What you are asked to do:
Beginning with the very first line, please reproduce the entries exactly through the line containing "bmesh.ops.recalc_face_normals(bm, faces=bm.faces)".

══ Working data

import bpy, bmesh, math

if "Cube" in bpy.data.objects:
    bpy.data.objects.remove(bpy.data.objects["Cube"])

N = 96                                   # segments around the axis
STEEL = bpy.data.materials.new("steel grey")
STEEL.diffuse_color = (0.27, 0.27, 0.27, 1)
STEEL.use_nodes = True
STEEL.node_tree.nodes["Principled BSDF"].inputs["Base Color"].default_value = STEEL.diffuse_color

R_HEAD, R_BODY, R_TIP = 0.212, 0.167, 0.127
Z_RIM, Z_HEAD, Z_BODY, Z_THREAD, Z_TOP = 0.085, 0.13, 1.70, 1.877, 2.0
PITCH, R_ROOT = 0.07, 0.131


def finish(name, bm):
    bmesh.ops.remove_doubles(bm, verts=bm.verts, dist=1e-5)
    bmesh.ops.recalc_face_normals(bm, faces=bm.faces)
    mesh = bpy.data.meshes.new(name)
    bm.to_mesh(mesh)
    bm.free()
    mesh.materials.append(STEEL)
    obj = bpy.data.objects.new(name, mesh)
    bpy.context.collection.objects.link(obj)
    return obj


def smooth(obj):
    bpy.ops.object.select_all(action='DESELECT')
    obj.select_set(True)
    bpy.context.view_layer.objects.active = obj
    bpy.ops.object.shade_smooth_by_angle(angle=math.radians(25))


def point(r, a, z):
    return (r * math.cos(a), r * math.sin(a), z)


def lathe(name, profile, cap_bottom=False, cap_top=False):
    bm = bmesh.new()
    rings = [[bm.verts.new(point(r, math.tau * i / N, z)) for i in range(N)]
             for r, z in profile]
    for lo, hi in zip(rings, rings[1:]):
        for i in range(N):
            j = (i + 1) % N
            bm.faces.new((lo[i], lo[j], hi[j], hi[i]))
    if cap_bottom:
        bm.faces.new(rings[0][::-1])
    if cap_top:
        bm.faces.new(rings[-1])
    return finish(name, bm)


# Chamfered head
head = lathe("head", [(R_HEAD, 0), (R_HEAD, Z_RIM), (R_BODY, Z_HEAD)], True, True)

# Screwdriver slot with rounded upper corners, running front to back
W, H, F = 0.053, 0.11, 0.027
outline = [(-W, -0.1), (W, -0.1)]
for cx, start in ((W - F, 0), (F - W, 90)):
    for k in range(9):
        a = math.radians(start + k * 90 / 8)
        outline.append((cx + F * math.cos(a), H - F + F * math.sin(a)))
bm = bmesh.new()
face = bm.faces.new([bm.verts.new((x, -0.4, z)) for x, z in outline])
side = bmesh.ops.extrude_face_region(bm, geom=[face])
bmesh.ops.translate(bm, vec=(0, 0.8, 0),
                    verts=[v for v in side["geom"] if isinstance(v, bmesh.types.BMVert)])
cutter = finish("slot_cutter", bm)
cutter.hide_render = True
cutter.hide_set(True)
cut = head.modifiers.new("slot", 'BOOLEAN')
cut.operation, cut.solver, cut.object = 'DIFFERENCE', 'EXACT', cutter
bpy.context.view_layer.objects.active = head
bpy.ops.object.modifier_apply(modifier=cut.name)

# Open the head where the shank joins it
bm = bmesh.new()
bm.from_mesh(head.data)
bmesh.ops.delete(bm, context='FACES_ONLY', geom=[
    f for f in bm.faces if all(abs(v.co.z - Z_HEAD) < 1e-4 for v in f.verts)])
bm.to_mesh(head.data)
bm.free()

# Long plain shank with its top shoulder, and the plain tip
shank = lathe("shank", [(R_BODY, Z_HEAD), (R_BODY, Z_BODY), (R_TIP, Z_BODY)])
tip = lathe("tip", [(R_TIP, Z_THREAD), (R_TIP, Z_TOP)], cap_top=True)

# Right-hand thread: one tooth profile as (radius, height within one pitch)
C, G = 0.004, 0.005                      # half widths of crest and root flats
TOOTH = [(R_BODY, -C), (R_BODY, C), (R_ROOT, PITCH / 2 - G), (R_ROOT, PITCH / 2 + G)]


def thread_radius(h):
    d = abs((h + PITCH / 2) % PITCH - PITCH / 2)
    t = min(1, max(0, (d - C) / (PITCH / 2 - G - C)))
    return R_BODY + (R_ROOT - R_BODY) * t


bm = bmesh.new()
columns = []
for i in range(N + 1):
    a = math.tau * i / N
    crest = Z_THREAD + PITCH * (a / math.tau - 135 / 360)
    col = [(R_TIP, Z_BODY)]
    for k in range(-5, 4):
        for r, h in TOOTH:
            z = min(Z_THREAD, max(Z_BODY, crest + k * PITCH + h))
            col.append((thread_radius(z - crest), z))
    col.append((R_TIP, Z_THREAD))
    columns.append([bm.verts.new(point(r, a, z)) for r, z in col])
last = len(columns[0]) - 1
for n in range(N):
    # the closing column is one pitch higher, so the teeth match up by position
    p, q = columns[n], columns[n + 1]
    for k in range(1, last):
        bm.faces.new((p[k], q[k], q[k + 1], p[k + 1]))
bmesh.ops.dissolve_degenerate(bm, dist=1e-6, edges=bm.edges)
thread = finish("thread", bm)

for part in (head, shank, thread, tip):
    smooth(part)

════

Output for this task:
import bpy, bmesh, math

if "Cube" in bpy.data.objects:
    bpy.data.objects.remove(bpy.data.objects["Cube"])

N = 96                                   # segments around the axis
STEEL = bpy.data.materials.new("steel grey")
STEEL.diffuse_color = (0.27, 0.27, 0.27, 1)
STEEL.use_nodes = True
STEEL.node_tree.nodes["Principled BSDF"].inputs["Base Color"].default_value = STEEL.diffuse_color

R_HEAD, R_BODY, R_TIP = 0.212, 0.167, 0.127
Z_RIM, Z_HEAD, Z_BODY, Z_THREAD, Z_TOP = 0.085, 0.13, 1.70, 1.877, 2.0
PITCH, R_ROOT = 0.07, 0.131


def finish(name, bm):
    bmesh.ops.remove_doubles(bm, verts=bm.verts, dist=1e-5)
    bmesh.ops.recalc_face_normals(bm, faces=bm.faces)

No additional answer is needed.